PROVIDED INFORMATION
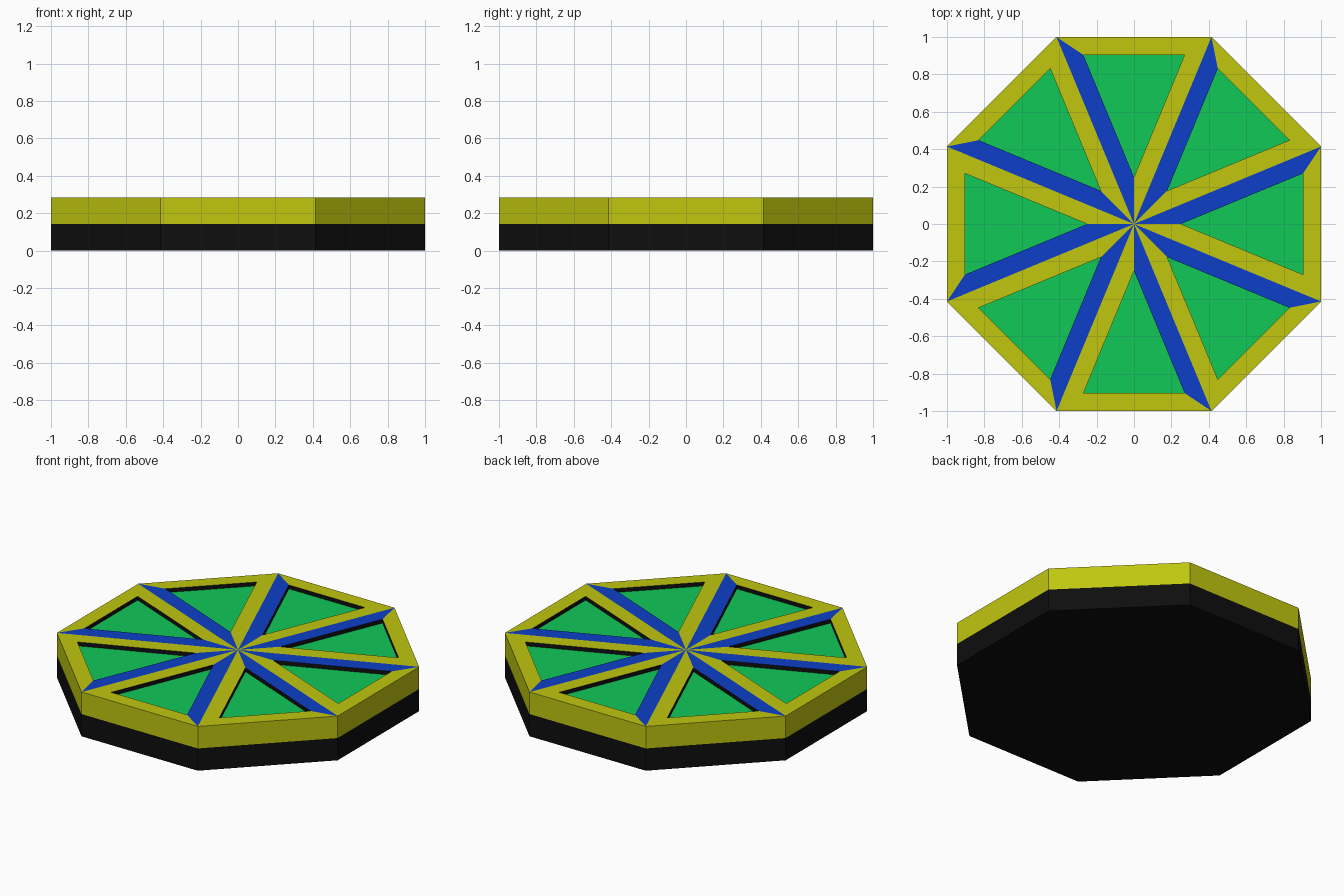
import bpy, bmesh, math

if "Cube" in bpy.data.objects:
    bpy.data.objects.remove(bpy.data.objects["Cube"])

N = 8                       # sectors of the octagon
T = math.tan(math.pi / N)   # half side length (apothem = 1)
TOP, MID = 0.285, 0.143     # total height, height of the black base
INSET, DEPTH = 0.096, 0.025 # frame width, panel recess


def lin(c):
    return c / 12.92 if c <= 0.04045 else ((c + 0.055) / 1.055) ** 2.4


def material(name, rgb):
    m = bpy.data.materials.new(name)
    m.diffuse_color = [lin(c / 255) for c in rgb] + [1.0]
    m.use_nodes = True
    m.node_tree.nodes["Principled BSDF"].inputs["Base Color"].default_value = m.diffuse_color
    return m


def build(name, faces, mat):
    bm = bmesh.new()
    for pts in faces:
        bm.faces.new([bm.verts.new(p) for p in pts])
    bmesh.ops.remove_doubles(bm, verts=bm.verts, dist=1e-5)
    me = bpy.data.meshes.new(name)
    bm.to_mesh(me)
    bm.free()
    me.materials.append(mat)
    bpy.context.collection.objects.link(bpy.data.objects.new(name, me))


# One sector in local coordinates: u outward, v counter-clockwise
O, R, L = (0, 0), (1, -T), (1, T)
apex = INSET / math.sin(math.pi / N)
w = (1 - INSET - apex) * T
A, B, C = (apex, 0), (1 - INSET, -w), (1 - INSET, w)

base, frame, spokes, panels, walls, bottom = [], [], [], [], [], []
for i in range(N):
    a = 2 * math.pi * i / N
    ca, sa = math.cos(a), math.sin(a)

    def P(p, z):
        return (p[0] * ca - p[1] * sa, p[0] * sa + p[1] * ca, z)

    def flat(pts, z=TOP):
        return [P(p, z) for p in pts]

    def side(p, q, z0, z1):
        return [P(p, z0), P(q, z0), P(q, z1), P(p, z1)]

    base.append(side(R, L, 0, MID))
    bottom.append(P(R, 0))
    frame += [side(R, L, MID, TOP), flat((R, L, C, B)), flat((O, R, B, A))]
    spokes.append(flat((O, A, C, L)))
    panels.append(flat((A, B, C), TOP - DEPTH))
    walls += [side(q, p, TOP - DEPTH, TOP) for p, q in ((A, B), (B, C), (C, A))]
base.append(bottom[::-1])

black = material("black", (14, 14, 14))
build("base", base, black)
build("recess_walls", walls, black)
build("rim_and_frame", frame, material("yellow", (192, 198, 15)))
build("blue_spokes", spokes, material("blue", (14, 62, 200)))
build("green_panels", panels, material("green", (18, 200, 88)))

...

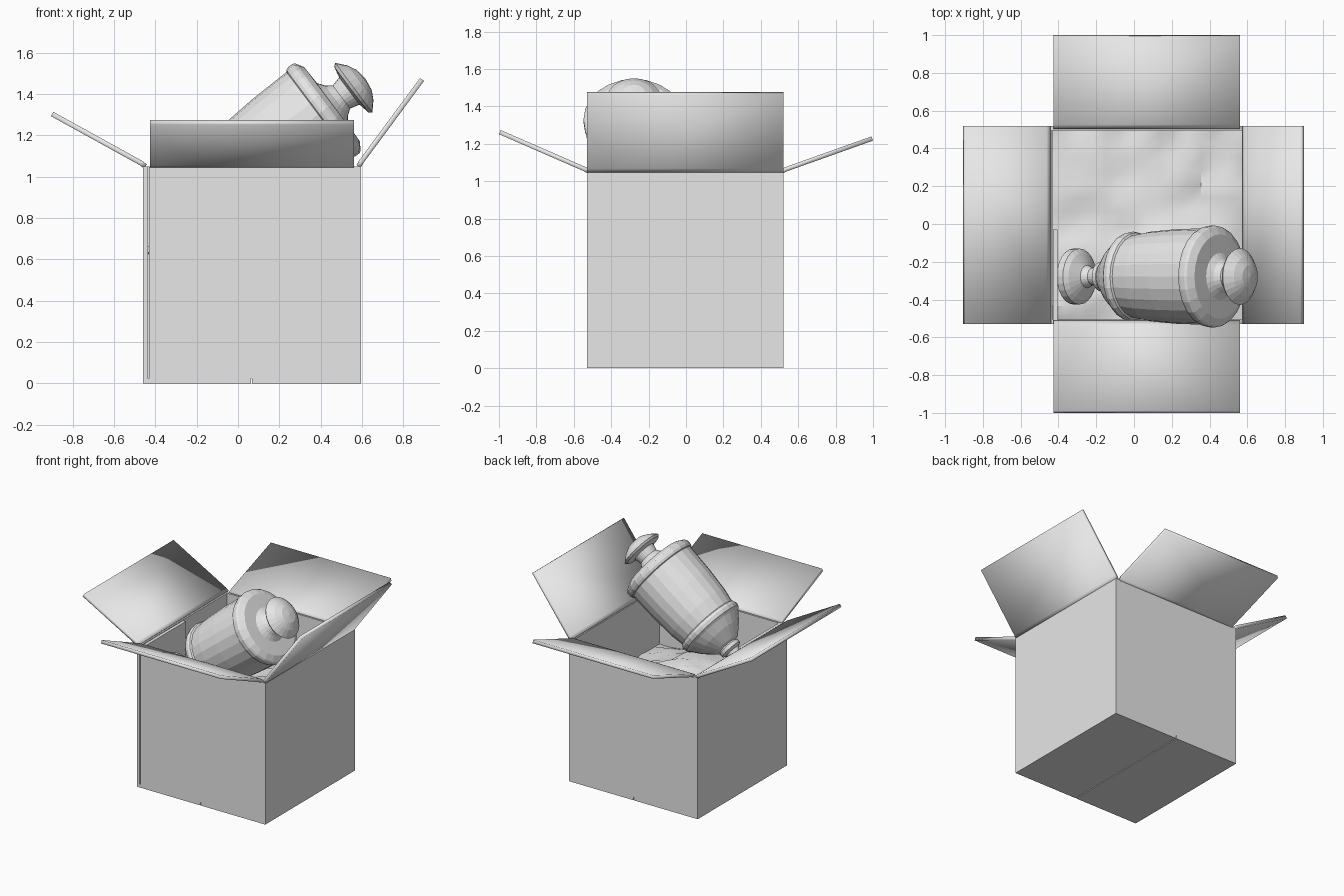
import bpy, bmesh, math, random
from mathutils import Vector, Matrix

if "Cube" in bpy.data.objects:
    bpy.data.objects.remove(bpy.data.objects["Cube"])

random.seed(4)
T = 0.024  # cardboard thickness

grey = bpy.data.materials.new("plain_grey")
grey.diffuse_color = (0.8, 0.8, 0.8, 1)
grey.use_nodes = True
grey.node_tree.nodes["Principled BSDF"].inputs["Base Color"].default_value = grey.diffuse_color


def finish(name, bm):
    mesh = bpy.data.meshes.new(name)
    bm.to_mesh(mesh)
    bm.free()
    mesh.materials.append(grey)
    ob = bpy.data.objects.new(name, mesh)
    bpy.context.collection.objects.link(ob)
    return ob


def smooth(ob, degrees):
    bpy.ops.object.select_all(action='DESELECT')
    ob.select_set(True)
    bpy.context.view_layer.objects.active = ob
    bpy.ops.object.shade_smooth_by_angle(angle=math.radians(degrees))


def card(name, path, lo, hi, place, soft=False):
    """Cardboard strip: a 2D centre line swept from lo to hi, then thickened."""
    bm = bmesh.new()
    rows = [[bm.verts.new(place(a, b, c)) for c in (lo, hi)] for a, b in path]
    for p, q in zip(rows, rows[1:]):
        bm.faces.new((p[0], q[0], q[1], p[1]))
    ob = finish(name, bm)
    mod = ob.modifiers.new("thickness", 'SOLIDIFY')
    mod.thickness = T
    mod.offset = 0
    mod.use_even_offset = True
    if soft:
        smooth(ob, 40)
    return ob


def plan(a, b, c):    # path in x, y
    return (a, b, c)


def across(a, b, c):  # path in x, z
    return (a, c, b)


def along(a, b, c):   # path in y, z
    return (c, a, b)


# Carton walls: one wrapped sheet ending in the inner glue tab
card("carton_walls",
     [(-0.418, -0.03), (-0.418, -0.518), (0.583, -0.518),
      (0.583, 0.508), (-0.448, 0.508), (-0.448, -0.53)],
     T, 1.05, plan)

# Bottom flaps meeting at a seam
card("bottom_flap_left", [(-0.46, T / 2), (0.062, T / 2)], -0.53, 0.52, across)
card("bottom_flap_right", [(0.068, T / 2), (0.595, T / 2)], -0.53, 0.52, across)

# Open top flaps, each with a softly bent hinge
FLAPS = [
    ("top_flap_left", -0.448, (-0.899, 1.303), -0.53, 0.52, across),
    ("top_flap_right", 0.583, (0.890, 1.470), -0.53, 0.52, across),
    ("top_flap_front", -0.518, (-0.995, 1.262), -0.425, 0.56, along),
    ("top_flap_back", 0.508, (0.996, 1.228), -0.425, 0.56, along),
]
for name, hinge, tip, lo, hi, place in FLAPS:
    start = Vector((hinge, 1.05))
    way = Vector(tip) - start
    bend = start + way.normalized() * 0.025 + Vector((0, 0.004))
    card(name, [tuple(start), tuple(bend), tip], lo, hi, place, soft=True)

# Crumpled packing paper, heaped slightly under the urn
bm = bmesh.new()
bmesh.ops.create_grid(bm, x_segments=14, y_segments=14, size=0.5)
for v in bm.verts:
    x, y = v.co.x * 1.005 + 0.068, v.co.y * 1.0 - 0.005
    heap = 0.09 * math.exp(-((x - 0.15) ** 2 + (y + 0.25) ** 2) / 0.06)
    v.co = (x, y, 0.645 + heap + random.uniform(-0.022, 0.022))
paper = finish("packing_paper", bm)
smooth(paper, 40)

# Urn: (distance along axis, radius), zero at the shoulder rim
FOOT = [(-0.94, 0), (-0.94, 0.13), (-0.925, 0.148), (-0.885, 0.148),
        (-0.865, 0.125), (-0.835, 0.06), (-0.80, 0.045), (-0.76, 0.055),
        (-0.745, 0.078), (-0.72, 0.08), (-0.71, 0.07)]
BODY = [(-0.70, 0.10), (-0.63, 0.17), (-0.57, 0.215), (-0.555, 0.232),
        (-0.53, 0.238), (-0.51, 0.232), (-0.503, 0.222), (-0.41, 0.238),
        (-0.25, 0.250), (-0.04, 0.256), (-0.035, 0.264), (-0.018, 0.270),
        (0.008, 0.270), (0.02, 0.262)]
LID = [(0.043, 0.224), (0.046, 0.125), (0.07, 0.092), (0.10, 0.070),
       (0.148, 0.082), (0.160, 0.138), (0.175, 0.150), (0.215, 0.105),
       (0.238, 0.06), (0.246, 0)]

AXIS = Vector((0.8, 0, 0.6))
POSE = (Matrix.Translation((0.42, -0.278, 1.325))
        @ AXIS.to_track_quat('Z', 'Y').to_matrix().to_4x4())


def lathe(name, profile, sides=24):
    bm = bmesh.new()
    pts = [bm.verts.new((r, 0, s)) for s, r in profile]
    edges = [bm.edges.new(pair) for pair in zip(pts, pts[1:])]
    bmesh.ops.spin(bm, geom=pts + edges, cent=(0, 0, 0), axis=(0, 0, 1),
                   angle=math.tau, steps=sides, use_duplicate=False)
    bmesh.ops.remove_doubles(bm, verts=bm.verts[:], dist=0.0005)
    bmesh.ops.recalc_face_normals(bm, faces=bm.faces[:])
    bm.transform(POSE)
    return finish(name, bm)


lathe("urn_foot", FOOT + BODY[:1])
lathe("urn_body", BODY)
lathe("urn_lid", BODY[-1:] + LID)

WORK REQUIRED
Only the lines above starting at the one containing "(-0.745, 0.078), (-0.72, 0.08), (-0.71, 0.07)]" and ending at the one containing "BODY[-1:] + LID)", both included, are to be returned, exactly as they read.

REPLY TO THE TASK
        (-0.745, 0.078), (-0.72, 0.08), (-0.71, 0.07)]
BODY = [(-0.70, 0.10), (-0.63, 0.17), (-0.57, 0.215), (-0.555, 0.232),
        (-0.53, 0.238), (-0.51, 0.232), (-0.503, 0.222), (-0.41, 0.238),
        (-0.25, 0.250), (-0.04, 0.256), (-0.035, 0.264), (-0.018, 0.270),
        (0.008, 0.270), (0.02, 0.262)]
LID = [(0.043, 0.224), (0.046, 0.125), (0.07, 0.092), (0.10, 0.070),
       (0.148, 0.082), (0.160, 0.138), (0.175, 0.150), (0.215, 0.105),
       (0.238, 0.06), (0.246, 0)]

AXIS = Vector((0.8, 0, 0.6))
POSE = (Matrix.Translation((0.42, -0.278, 1.325))
        @ AXIS.to_track_quat('Z', 'Y').to_matrix().to_4x4())


def lathe(name, profile, sides=24):
    bm = bmesh.new()
    pts = [bm.verts.new((r, 0, s)) for s, r in profile]
    edges = [bm.edges.new(pair) for pair in zip(pts, pts[1:])]
    bmesh.ops.spin(bm, geom=pts + edges, cent=(0, 0, 0), axis=(0, 0, 1),
                   angle=math.tau, steps=sides, use_duplicate=False)
    bmesh.ops.remove_doubles(bm, verts=bm.verts[:], dist=0.0005)
    bmesh.ops.recalc_face_normals(bm, faces=bm.faces[:])
    bm.transform(POSE)
    return finish(name, bm)


lathe("urn_foot", FOOT + BODY[:1])
lathe("urn_body", BODY)
lathe("urn_lid", BODY[-1:] + LID)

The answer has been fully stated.